■ The problem: Could you repeat all of the entries exactly, leaving out any pictures?

--- --- ---

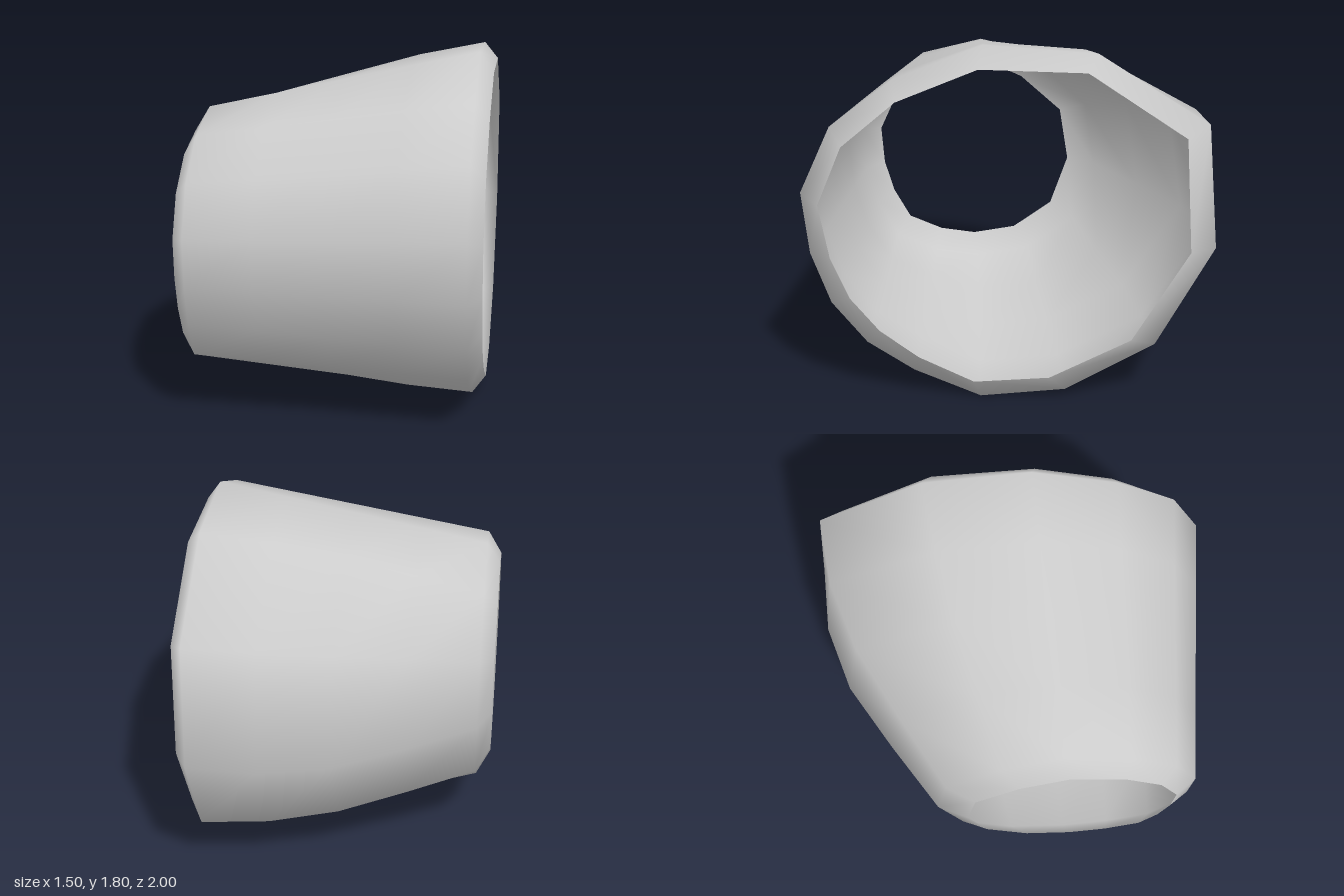
import * as THREE from 'three';

// Cross-sections as [z, y] points, ordered from the top round the front
const wideRim = [[0.14, 1.7], [0.53, 1.54], [0.79, 1.32], [0.91, 1.03], [0.86, 0.76], [0.77, 0.55], [0.63, 0.38],
  [0.44, 0.24], [0.17, 0.11], [-0.2, 0.135], [-0.6, 0.34], [-0.875, 0.8], [-0.84, 1.37], [-0.37, 1.685]];
const wideBody = [[0.12, 1.8], [0.55, 1.63], [0.85, 1.4], [1, 1.07], [0.965, 0.76], [0.87, 0.5], [0.7, 0.29],
  [0.47, 0.14], [0.14, 0], [-0.28, 0.04], [-0.72, 0.29], [-1, 0.8], [-0.95, 1.42], [-0.42, 1.76]];
const narrowRim = [[0.21, 1.38], [0.47, 1.315], [0.66, 1.165], [0.755, 0.96], [0.74, 0.76], [0.69, 0.59], [0.6, 0.43],
  [0.42, 0.355], [0.23, 0.33], [0, 0.37], [-0.21, 0.52], [-0.305, 0.79], [-0.26, 1.075], [-0.04, 1.27]];
const narrowBody = narrowRim.map(([z, y]) => [0.2 + (z - 0.225) * 1.235, 0.86 + (y - 0.855) * 1.22]);

// How far the back of the sleeve swells outward at mid length, per point
const swell = [0, 0, 0, 0, 0, 0, 0, 0, 0.03, 0.04, 0.08, 0.16, 0.14, 0.05];

function bodySection(t, bulge) {
  return narrowBody.map(([z, y], i) => {
    const pz = THREE.MathUtils.lerp(z, wideBody[i][0], t);
    const py = THREE.MathUtils.lerp(y, wideBody[i][1], t);
    const dz = pz - 0.1, dy = py - 0.88, d = Math.hypot(dz, dy);
    return [pz + dz / d * swell[i] * bulge, py + dy / d * swell[i] * bulge];
  });
}

// Skin a row of sections with shared vertices for smooth shading
function loft(sections) {
  const n = sections[0].points.length, positions = [], index = [];
  sections.forEach(({ x, points }) => points.forEach(([z, y]) => positions.push(x, y, z)));
  for (let r = 0; r < sections.length - 1; r++) {
    for (let j = 0; j < n; j++) {
      const a = r * n + j, b = r * n + (j + 1) % n;
      index.push(a, b, a + n, b, b + n, a + n);
    }
  }
  const geometry = new THREE.BufferGeometry();
  geometry.setAttribute('position', new THREE.Float32BufferAttribute(positions, 3));
  geometry.setIndex(index);
  geometry.computeVertexNormals();
  return geometry;
}

export function createModel() {
  const group = new THREE.Group();
  group.name = 'taperedSleeve';
  const grey = new THREE.MeshStandardMaterial({ color: 0xcccccc, side: THREE.DoubleSide });
  grey.name = 'light grey';

  // Open tapered shell with turned-in rims at both ends
  const shell = new THREE.Mesh(loft([
    { x: -0.75, points: narrowRim },
    { x: -0.68, points: narrowBody },
    { x: -0.34, points: bodySection(0.25, 0.55) },
    { x: 0, points: bodySection(0.5, 1) },
    { x: 0.34, points: bodySection(0.75, 0.8) },
    { x: 0.68, points: wideBody },
    { x: 0.75, points: wideRim },
  ]), grey);
  shell.name = 'sleeveShell';
  group.add(shell);
  return group;
}
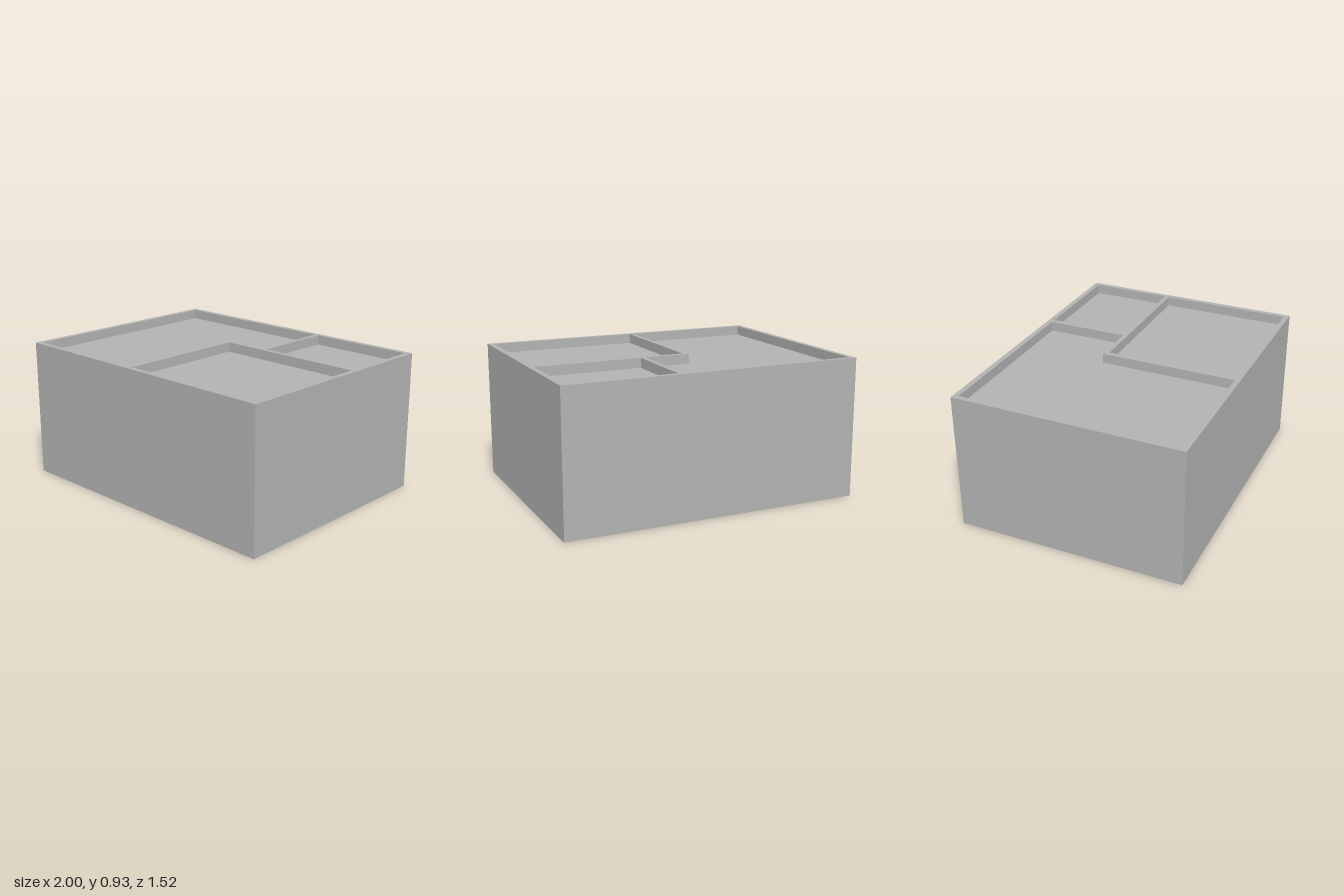
import * as THREE from 'three';

const HEIGHT = 0.93;
const DEPTH = 0.065; // depth of the recessed rooms
const HALF_X = 1, HALF_Z = 0.762;
const IN_X = 0.965, IN_Z = 0.727;

// Loops are [x, z] corners: front right, front left, back left, back right.
const rect = (x0, z0, x1, z1) => [[x0, z1], [x1, z1], [x1, z0], [x0, z0]];

// Horizontal face at height y, looking up or down, with optional holes.
function flatFace(loop, holes, y, up) {
  const s = up ? -1 : 1;
  const points = (l) => l.map(([x, z]) => new THREE.Vector2(x, s * z));
  const shape = new THREE.Shape(points(loop));
  shape.holes = holes.map((h) => new THREE.Path(points(h)));
  return new THREE.ShapeGeometry(shape).rotateX(s * Math.PI / 2).translate(0, y, 0);
}

// Vertical walls along a loop: outward if yB > yA, inward if yB < yA.
function wallStrip(loop, yA, yB) {
  const pos = [];
  loop.forEach(([x, z], i) => {
    const [nx, nz] = loop[(i + 1) % loop.length];
    pos.push(x, yA, z, nx, yA, nz, nx, yB, nz);
    pos.push(x, yA, z, nx, yB, nz, x, yB, z);
  });
  const geo = new THREE.BufferGeometry();
  geo.setAttribute('position', new THREE.Float32BufferAttribute(pos, 3));
  geo.computeVertexNormals();
  return geo;
}

export function createModel() {
  const model = new THREE.Group();
  model.name = 'dividedBlock';
  const grey = new THREE.MeshStandardMaterial({ color: 0xb2b2b2 });
  grey.name = 'plain grey';
  const add = (name, geo) => {
    const mesh = new THREE.Mesh(geo, grey);
    mesh.name = name;
    model.add(mesh);
  };

  const outline = rect(-HALF_X, -HALF_Z, HALF_X, HALF_Z);
  add('outerWalls', wallStrip(outline, 0, HEIGHT));

  // Rooms sunk into the top
  const topRooms = [
    rect(0.253, -IN_Z, IN_X, -0.182),
    rect(-0.057, -0.15, IN_X, IN_Z),
    [[-IN_X, IN_Z], [-0.09, IN_Z], [-0.09, -0.182], [0.22, -0.182], [0.22, -IN_Z], [-IN_X, -IN_Z]],
  ];
  // Rooms sunk into the underside, in a different layout
  const bottomRooms = [
    rect(-IN_X, -IN_Z, -0.253, -0.182),
    rect(-0.22, -IN_Z, IN_X, 0.03),
    [[-IN_X, IN_Z], [IN_X, IN_Z], [IN_X, 0.063], [-0.253, 0.063], [-0.253, -0.15], [-IN_X, -0.15]],
  ];

  add('topRim', flatFace(outline, topRooms, HEIGHT, true));
  for (const room of topRooms) {
    add('topRoomWalls', wallStrip(room, HEIGHT, HEIGHT - DEPTH));
    add('topRoomFloor', flatFace(room, [], HEIGHT - DEPTH, true));
  }

  add('bottomRim', flatFace(outline, bottomRooms, 0, false));
  for (const room of bottomRooms) {
    add('bottomRoomWalls', wallStrip(room, DEPTH, 0));
    add('bottomRoomCeiling', flatFace(room, [], DEPTH, false));
  }
  return model;
}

--- --- ---

■ Exercise answer:
import * as THREE from 'three';

// Cross-sections as [z, y] points, ordered from the top round the front
const wideRim = [[0.14, 1.7], [0.53, 1.54], [0.79, 1.32], [0.91, 1.03], [0.86, 0.76], [0.77, 0.55], [0.63, 0.38],
  [0.44, 0.24], [0.17, 0.11], [-0.2, 0.135], [-0.6, 0.34], [-0.875, 0.8], [-0.84, 1.37], [-0.37, 1.685]];
const wideBody = [[0.12, 1.8], [0.55, 1.63], [0.85, 1.4], [1, 1.07], [0.965, 0.76], [0.87, 0.5], [0.7, 0.29],
  [0.47, 0.14], [0.14, 0], [-0.28, 0.04], [-0.72, 0.29], [-1, 0.8], [-0.95, 1.42], [-0.42, 1.76]];
const narrowRim = [[0.21, 1.38], [0.47, 1.315], [0.66, 1.165], [0.755, 0.96], [0.74, 0.76], [0.69, 0.59], [0.6, 0.43],
  [0.42, 0.355], [0.23, 0.33], [0, 0.37], [-0.21, 0.52], [-0.305, 0.79], [-0.26, 1.075], [-0.04, 1.27]];
const narrowBody = narrowRim.map(([z, y]) => [0.2 + (z - 0.225) * 1.235, 0.86 + (y - 0.855) * 1.22]);

// How far the back of the sleeve swells outward at mid length, per point
const swell = [0, 0, 0, 0, 0, 0, 0, 0, 0.03, 0.04, 0.08, 0.16, 0.14, 0.05];

function bodySection(t, bulge) {
  return narrowBody.map(([z, y], i) => {
    const pz = THREE.MathUtils.lerp(z, wideBody[i][0], t);
    const py = THREE.MathUtils.lerp(y, wideBody[i][1], t);
    const dz = pz - 0.1, dy = py - 0.88, d = Math.hypot(dz, dy);
    return [pz + dz / d * swell[i] * bulge, py + dy / d * swell[i] * bulge];
  });
}

// Skin a row of sections with shared vertices for smooth shading
function loft(sections) {
  const n = sections[0].points.length, positions = [], index = [];
  sections.forEach(({ x, points }) => points.forEach(([z, y]) => positions.push(x, y, z)));
  for (let r = 0; r < sections.length - 1; r++) {
    for (let j = 0; j < n; j++) {
      const a = r * n + j, b = r * n + (j + 1) % n;
      index.push(a, b, a + n, b, b + n, a + n);
    }
  }
  const geometry = new THREE.BufferGeometry();
  geometry.setAttribute('position', new THREE.Float32BufferAttribute(positions, 3));
  geometry.setIndex(index);
  geometry.computeVertexNormals();
  return geometry;
}

export function createModel() {
  const group = new THREE.Group();
  group.name = 'taperedSleeve';
  const grey = new THREE.MeshStandardMaterial({ color: 0xcccccc, side: THREE.DoubleSide });
  grey.name = 'light grey';

  // Open tapered shell with turned-in rims at both ends
  const shell = new THREE.Mesh(loft([
    { x: -0.75, points: narrowRim },
    { x: -0.68, points: narrowBody },
    { x: -0.34, points: bodySection(0.25, 0.55) },
    { x: 0, points: bodySection(0.5, 1) },
    { x: 0.34, points: bodySection(0.75, 0.8) },
    { x: 0.68, points: wideBody },
    { x: 0.75, points: wideRim },
  ]), grey);
  shell.name = 'sleeveShell';
  group.add(shell);
  return group;
}
import * as THREE from 'three';

const HEIGHT = 0.93;
const DEPTH = 0.065; // depth of the recessed rooms
const HALF_X = 1, HALF_Z = 0.762;
const IN_X = 0.965, IN_Z = 0.727;

// Loops are [x, z] corners: front right, front left, back left, back right.
const rect = (x0, z0, x1, z1) => [[x0, z1], [x1, z1], [x1, z0], [x0, z0]];

// Horizontal face at height y, looking up or down, with optional holes.
function flatFace(loop, holes, y, up) {
  const s = up ? -1 : 1;
  const points = (l) => l.map(([x, z]) => new THREE.Vector2(x, s * z));
  const shape = new THREE.Shape(points(loop));
  shape.holes = holes.map((h) => new THREE.Path(points(h)));
  return new THREE.ShapeGeometry(shape).rotateX(s * Math.PI / 2).translate(0, y, 0);
}

// Vertical walls along a loop: outward if yB > yA, inward if yB < yA.
function wallStrip(loop, yA, yB) {
  const pos = [];
  loop.forEach(([x, z], i) => {
    const [nx, nz] = loop[(i + 1) % loop.length];
    pos.push(x, yA, z, nx, yA, nz, nx, yB, nz);
    pos.push(x, yA, z, nx, yB, nz, x, yB, z);
  });
  const geo = new THREE.BufferGeometry();
  geo.setAttribute('position', new THREE.Float32BufferAttribute(pos, 3));
  geo.computeVertexNormals();
  return geo;
}

export function createModel() {
  const model = new THREE.Group();
  model.name = 'dividedBlock';
  const grey = new THREE.MeshStandardMaterial({ color: 0xb2b2b2 });
  grey.name = 'plain grey';
  const add = (name, geo) => {
    const mesh = new THREE.Mesh(geo, grey);
    mesh.name = name;
    model.add(mesh);
  };

  const outline = rect(-HALF_X, -HALF_Z, HALF_X, HALF_Z);
  add('outerWalls', wallStrip(outline, 0, HEIGHT));

  // Rooms sunk into the top
  const topRooms = [
    rect(0.253, -IN_Z, IN_X, -0.182),
    rect(-0.057, -0.15, IN_X, IN_Z),
    [[-IN_X, IN_Z], [-0.09, IN_Z], [-0.09, -0.182], [0.22, -0.182], [0.22, -IN_Z], [-IN_X, -IN_Z]],
  ];
  // Rooms sunk into the underside, in a different layout
  const bottomRooms = [
    rect(-IN_X, -IN_Z, -0.253, -0.182),
    rect(-0.22, -IN_Z, IN_X, 0.03),
    [[-IN_X, IN_Z], [IN_X, IN_Z], [IN_X, 0.063], [-0.253, 0.063], [-0.253, -0.15], [-IN_X, -0.15]],
  ];

  add('topRim', flatFace(outline, topRooms, HEIGHT, true));
  for (const room of topRooms) {
    add('topRoomWalls', wallStrip(room, HEIGHT, HEIGHT - DEPTH));
    add('topRoomFloor', flatFace(room, [], HEIGHT - DEPTH, true));
  }

  add('bottomRim', flatFace(outline, bottomRooms, 0, false));
  for (const room of bottomRooms) {
    add('bottomRoomWalls', wallStrip(room, DEPTH, 0));
    add('bottomRoomCeiling', flatFace(room, [], DEPTH, false));
  }
  return model;
}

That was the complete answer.